▶ _What to work on_: Which lines of the data below hold "bmesh"? Copy each of them.

Stored data entries:
----

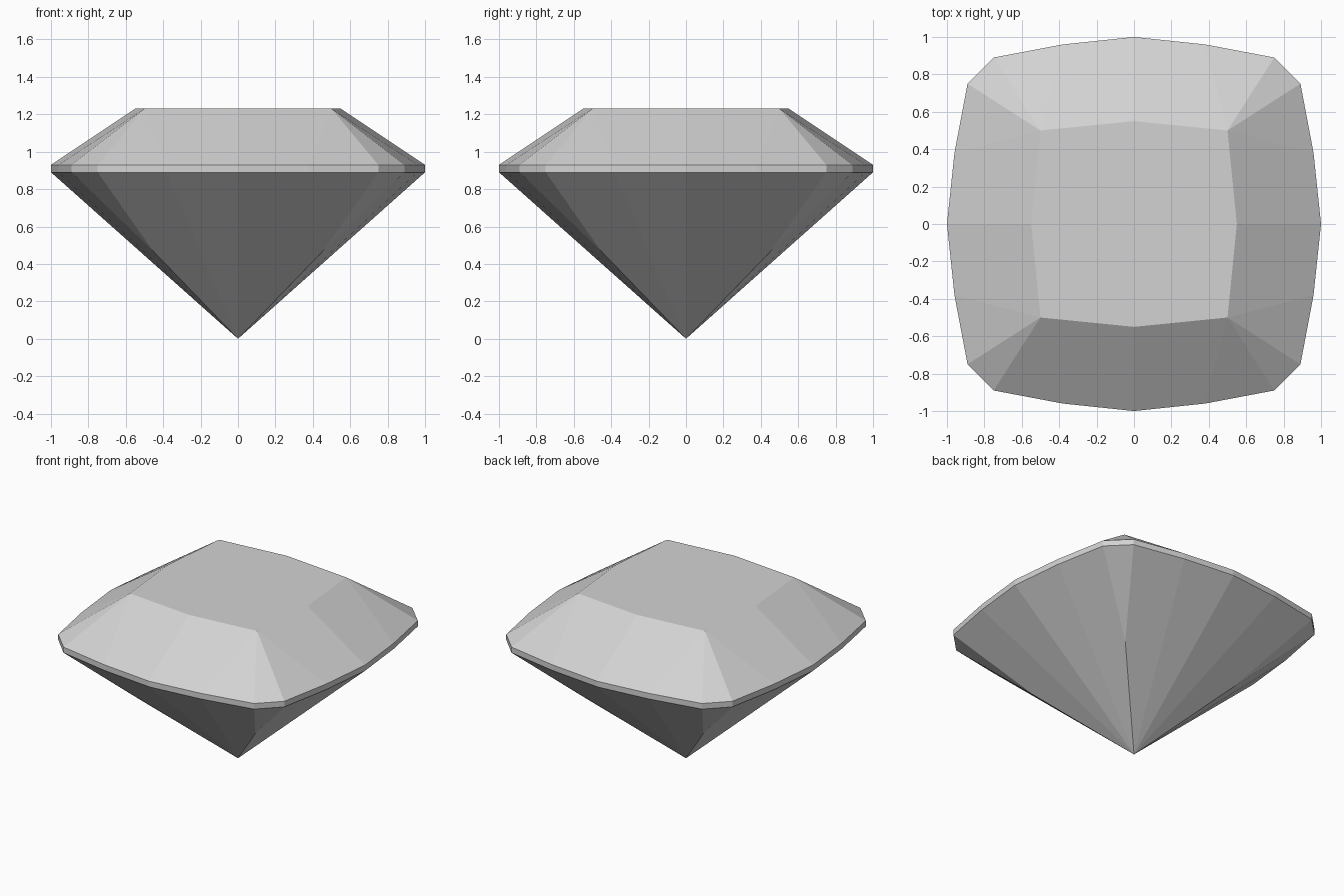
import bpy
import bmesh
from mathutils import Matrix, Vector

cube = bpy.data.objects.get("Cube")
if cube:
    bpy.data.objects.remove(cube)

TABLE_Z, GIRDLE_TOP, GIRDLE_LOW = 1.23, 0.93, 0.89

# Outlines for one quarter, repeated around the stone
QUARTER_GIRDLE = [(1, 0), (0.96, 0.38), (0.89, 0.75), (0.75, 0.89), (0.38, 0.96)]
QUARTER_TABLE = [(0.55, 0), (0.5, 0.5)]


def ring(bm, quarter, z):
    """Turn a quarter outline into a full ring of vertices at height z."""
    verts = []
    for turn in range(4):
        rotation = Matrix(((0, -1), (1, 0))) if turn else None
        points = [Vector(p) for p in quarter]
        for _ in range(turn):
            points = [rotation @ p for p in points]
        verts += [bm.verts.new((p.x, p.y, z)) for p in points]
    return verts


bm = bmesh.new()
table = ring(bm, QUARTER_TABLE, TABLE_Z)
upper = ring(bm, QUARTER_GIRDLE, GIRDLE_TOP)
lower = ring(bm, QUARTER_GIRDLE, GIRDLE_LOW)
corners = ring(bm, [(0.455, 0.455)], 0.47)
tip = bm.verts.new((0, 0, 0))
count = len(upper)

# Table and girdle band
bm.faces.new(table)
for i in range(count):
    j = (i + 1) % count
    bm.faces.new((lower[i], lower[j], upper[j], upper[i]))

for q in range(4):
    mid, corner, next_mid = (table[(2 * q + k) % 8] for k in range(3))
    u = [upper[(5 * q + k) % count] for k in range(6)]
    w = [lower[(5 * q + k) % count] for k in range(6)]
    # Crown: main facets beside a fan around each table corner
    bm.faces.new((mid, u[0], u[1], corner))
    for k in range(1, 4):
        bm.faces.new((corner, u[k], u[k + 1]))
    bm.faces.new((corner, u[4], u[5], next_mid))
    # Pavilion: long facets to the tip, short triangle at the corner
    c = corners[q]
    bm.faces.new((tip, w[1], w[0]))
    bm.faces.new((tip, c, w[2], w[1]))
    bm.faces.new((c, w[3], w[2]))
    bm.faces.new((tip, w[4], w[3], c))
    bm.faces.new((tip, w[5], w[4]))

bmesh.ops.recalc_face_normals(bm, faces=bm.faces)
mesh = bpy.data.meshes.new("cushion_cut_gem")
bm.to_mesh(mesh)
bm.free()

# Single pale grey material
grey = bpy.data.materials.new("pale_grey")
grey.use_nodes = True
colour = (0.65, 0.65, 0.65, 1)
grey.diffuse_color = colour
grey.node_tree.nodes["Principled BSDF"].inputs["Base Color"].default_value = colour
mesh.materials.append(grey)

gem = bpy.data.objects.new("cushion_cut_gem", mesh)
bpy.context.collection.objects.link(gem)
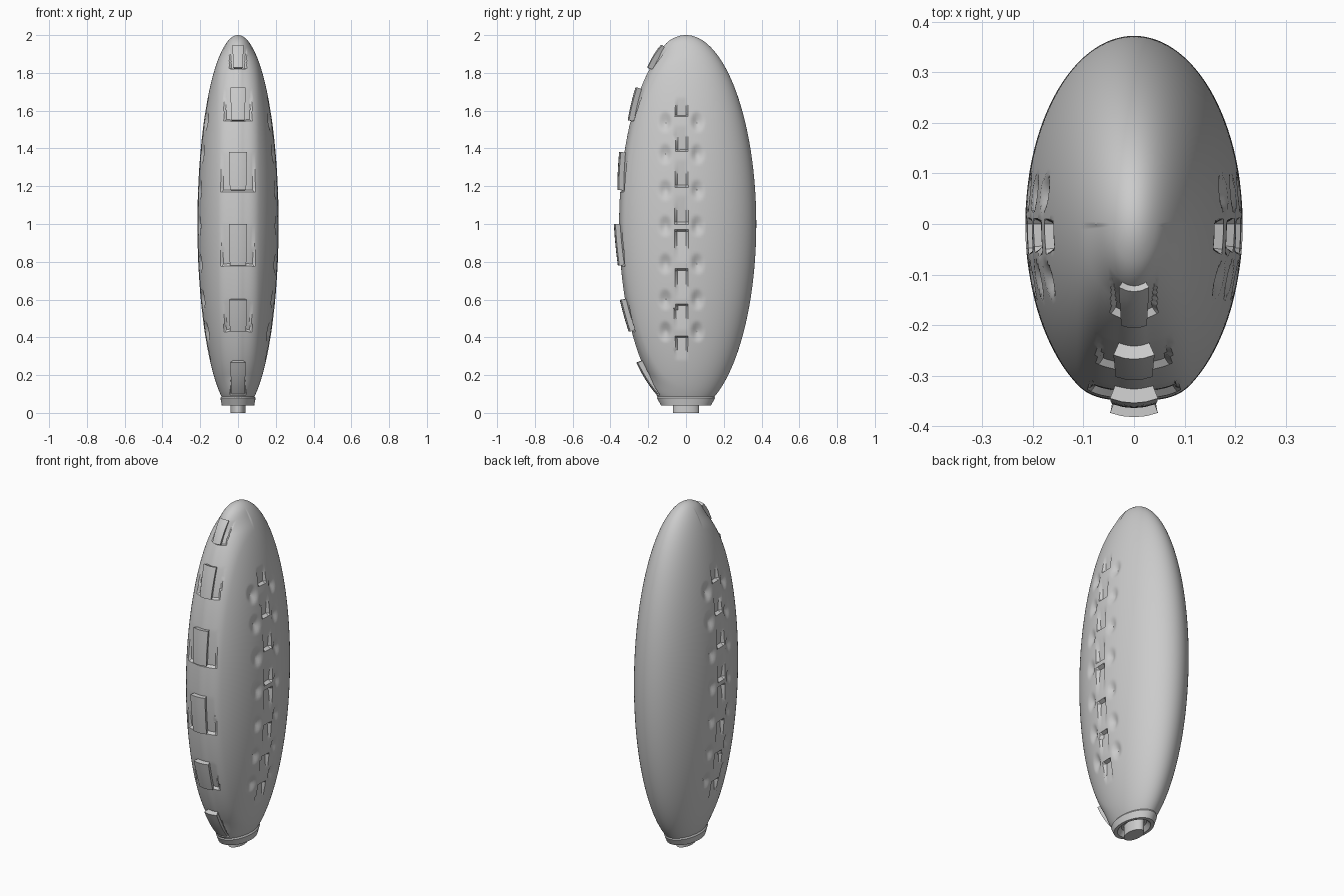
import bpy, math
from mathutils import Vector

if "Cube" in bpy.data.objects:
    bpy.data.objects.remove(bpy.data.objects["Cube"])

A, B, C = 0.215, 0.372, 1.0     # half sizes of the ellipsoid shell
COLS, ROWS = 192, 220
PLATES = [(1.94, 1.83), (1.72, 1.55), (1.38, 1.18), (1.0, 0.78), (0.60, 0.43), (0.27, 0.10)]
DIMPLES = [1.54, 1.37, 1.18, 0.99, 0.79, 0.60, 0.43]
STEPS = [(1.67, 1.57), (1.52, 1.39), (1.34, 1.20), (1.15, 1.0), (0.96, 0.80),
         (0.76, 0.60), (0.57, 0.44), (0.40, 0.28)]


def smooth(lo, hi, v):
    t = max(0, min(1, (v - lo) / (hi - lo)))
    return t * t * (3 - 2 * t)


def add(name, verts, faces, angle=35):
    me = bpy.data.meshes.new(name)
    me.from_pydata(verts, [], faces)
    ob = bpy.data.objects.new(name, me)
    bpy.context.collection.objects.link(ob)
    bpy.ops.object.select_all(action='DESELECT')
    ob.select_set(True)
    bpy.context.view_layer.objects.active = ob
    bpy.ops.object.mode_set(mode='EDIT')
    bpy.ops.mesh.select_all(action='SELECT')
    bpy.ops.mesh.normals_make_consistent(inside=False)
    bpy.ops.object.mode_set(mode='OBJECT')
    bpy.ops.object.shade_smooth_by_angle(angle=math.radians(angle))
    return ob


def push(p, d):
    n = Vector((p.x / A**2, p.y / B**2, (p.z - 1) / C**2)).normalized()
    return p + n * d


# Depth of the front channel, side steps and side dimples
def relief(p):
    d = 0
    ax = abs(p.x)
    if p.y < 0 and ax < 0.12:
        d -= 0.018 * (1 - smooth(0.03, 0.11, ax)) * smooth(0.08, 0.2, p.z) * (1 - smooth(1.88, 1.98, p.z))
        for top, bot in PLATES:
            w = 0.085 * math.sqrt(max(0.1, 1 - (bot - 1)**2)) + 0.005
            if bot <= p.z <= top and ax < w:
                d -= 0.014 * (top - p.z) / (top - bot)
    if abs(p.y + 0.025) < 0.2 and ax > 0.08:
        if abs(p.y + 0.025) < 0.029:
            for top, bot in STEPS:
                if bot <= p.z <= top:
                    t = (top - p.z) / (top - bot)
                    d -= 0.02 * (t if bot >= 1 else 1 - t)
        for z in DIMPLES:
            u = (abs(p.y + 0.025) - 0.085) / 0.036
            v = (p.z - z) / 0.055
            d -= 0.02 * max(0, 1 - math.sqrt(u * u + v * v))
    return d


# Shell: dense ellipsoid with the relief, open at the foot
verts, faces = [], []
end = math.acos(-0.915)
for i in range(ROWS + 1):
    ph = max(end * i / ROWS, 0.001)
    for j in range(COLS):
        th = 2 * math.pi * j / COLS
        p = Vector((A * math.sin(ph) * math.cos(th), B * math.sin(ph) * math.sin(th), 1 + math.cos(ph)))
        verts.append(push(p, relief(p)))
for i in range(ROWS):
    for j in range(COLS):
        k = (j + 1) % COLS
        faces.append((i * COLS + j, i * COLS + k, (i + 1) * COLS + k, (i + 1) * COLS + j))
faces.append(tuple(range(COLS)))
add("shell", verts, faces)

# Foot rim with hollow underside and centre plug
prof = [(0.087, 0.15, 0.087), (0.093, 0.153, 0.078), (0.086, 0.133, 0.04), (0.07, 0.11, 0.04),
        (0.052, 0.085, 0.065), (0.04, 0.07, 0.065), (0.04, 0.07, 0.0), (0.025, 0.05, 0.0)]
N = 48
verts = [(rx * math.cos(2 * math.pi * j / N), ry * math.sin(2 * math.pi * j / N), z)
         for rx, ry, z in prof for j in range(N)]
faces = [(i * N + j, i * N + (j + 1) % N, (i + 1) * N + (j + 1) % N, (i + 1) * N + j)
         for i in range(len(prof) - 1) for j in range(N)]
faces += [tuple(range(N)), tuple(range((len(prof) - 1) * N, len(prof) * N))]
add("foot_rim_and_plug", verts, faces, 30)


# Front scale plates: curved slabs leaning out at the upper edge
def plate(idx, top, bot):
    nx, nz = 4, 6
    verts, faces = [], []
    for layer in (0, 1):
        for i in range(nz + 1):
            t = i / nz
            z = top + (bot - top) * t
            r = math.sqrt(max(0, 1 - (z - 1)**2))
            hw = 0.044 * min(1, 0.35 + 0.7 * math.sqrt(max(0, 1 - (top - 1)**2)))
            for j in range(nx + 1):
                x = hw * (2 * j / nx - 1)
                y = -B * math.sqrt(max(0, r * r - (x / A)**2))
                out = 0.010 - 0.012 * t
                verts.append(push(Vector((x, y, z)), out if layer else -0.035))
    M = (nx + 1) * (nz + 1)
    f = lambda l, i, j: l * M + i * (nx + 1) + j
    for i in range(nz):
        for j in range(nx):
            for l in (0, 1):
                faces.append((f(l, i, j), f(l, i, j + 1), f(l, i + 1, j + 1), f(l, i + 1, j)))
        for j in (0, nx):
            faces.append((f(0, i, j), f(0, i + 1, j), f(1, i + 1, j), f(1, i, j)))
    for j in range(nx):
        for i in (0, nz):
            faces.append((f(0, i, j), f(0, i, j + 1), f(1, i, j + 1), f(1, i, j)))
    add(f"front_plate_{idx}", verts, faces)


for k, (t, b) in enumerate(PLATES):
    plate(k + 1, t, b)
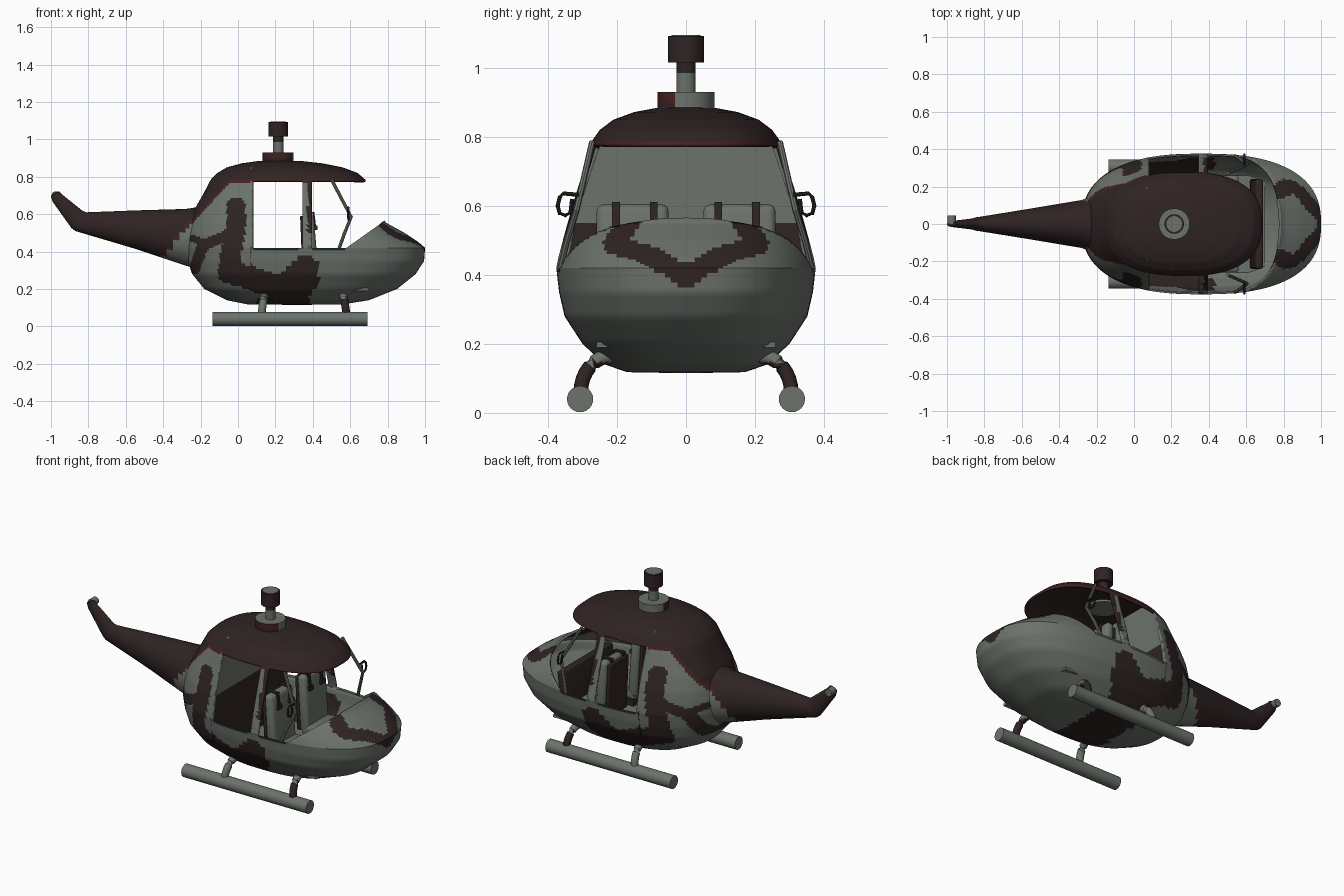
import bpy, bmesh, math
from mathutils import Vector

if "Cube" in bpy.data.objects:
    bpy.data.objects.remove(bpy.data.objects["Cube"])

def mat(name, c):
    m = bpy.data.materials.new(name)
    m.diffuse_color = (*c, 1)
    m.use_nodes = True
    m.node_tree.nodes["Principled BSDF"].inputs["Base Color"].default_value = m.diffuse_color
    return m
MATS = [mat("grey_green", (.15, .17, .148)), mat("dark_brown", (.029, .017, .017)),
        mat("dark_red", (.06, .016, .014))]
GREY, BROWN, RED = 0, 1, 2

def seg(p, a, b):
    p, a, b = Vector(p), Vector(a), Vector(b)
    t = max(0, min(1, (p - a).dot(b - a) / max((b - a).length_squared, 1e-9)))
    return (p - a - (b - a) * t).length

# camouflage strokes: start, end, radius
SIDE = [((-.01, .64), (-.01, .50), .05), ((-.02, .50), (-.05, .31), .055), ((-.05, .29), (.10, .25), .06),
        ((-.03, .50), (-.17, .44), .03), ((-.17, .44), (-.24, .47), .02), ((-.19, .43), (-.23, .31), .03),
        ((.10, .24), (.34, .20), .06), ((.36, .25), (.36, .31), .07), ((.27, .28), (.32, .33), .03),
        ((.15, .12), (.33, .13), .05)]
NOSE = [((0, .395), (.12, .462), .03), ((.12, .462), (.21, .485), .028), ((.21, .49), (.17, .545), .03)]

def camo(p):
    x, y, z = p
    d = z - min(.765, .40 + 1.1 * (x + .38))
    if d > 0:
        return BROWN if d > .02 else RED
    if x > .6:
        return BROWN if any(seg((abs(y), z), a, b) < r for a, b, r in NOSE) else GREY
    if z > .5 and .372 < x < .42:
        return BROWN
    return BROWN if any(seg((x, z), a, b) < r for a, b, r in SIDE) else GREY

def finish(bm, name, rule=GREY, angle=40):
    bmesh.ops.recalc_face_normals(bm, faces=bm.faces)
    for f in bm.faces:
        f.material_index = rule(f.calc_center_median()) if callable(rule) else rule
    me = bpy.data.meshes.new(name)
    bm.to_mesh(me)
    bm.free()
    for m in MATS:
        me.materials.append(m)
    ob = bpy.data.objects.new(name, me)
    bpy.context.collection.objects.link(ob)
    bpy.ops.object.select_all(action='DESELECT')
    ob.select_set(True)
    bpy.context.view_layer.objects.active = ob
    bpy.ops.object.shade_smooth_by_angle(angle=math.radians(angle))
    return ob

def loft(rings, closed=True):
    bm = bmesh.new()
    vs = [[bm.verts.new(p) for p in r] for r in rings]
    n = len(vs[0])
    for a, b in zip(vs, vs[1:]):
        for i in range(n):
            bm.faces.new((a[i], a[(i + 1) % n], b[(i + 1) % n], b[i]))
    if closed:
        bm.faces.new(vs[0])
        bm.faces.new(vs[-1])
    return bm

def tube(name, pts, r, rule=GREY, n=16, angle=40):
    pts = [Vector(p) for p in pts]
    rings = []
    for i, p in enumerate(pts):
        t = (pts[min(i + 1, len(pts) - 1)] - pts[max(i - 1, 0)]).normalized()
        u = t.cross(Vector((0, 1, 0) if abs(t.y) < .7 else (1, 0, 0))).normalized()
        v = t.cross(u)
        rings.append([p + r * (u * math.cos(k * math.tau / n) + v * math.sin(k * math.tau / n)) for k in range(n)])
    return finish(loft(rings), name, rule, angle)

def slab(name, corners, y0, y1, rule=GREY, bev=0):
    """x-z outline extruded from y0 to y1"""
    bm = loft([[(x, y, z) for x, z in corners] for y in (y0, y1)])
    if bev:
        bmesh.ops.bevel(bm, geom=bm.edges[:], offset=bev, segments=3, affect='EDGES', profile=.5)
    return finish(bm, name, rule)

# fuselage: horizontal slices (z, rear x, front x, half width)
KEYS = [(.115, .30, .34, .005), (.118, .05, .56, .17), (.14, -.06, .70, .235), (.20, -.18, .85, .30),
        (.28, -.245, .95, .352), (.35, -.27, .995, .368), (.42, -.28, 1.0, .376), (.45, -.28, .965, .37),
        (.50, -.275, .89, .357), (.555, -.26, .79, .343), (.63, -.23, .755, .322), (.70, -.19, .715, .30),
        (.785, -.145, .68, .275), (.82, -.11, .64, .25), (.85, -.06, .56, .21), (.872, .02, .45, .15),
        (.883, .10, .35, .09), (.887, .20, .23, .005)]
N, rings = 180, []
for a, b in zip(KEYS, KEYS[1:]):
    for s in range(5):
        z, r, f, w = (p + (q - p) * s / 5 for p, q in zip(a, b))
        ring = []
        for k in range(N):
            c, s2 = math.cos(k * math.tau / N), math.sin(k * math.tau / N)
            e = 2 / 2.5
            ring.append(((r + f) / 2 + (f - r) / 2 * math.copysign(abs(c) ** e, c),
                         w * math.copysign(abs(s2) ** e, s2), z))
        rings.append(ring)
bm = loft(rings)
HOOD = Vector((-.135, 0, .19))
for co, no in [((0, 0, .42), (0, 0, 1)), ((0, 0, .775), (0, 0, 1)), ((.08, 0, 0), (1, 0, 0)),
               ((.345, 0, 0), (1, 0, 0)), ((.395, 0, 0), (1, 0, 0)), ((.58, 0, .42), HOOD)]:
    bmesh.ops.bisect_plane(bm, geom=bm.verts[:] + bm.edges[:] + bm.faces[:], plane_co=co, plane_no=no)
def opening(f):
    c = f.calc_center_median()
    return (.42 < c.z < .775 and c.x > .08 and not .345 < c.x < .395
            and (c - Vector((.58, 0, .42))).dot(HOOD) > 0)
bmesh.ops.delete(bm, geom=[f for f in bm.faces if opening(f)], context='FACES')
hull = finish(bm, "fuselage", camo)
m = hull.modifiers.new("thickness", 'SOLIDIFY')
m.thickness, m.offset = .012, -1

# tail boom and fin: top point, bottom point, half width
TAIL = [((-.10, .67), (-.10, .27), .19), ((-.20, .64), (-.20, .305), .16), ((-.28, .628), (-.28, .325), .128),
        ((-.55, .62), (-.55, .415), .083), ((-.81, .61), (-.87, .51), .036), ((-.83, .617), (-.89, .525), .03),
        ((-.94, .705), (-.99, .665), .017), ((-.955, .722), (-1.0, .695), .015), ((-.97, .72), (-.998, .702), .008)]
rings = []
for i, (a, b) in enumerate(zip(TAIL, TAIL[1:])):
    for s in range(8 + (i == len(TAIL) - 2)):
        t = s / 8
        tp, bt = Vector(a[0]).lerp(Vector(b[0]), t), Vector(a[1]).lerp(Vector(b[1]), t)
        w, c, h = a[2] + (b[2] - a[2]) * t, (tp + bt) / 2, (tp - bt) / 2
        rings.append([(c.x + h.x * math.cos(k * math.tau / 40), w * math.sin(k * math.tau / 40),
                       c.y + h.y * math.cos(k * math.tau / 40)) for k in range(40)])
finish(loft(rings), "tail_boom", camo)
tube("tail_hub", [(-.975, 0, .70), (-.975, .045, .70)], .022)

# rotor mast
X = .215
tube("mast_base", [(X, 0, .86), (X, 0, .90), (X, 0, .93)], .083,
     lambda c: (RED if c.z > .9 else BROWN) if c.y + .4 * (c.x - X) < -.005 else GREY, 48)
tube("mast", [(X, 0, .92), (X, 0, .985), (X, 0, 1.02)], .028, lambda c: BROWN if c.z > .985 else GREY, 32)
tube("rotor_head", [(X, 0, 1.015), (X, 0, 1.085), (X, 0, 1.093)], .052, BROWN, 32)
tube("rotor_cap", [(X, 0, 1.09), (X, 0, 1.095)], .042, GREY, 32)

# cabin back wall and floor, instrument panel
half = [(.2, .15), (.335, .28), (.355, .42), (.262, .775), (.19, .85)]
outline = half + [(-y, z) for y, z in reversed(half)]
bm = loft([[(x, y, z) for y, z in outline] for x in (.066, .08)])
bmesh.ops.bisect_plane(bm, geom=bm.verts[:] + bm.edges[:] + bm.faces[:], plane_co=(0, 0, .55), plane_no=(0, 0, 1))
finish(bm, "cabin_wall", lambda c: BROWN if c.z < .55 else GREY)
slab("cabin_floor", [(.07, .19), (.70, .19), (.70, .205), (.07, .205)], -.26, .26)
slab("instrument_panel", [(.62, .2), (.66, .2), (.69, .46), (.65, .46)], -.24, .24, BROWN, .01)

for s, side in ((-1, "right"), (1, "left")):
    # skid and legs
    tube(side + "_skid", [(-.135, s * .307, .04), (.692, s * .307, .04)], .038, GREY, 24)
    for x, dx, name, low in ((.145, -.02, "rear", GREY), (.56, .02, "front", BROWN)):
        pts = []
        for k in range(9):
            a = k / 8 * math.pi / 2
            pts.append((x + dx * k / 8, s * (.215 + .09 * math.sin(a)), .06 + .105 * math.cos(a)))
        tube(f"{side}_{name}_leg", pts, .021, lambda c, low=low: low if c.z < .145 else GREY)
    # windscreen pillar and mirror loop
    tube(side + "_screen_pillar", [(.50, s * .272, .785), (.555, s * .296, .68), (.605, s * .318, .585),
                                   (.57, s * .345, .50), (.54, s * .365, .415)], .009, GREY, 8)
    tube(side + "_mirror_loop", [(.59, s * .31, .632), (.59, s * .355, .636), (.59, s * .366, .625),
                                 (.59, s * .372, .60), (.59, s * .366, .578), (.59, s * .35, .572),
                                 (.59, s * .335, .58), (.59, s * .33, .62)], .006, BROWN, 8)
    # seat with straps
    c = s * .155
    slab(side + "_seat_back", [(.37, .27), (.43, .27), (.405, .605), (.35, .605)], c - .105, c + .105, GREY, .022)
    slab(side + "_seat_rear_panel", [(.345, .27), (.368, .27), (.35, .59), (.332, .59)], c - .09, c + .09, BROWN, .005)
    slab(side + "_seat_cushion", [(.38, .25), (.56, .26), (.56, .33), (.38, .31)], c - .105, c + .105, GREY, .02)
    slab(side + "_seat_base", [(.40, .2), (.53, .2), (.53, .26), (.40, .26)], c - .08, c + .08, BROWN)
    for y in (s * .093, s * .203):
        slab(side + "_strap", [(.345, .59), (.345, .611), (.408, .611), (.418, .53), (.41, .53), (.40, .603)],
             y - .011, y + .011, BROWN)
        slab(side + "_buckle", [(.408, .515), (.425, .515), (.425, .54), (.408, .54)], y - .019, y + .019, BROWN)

----

▶ _Output below_:
import bmesh
bm = bmesh.new()
bmesh.ops.recalc_face_normals(bm, faces=bm.faces)
import bpy, bmesh, math
    bmesh.ops.recalc_face_normals(bm, faces=bm.faces)
    bm = bmesh.new()
        bmesh.ops.bevel(bm, geom=bm.edges[:], offset=bev, segments=3, affect='EDGES', profile=.5)
    bmesh.ops.bisect_plane(bm, geom=bm.verts[:] + bm.edges[:] + bm.faces[:], plane_co=co, plane_no=no)
bmesh.ops.delete(bm, geom=[f for f in bm.faces if opening(f)], context='FACES')
bmesh.ops.bisect_plane(bm, geom=bm.verts[:] + bm.edges[:] + bm.faces[:], plane_co=(0, 0, .55), plane_no=(0, 0, 1))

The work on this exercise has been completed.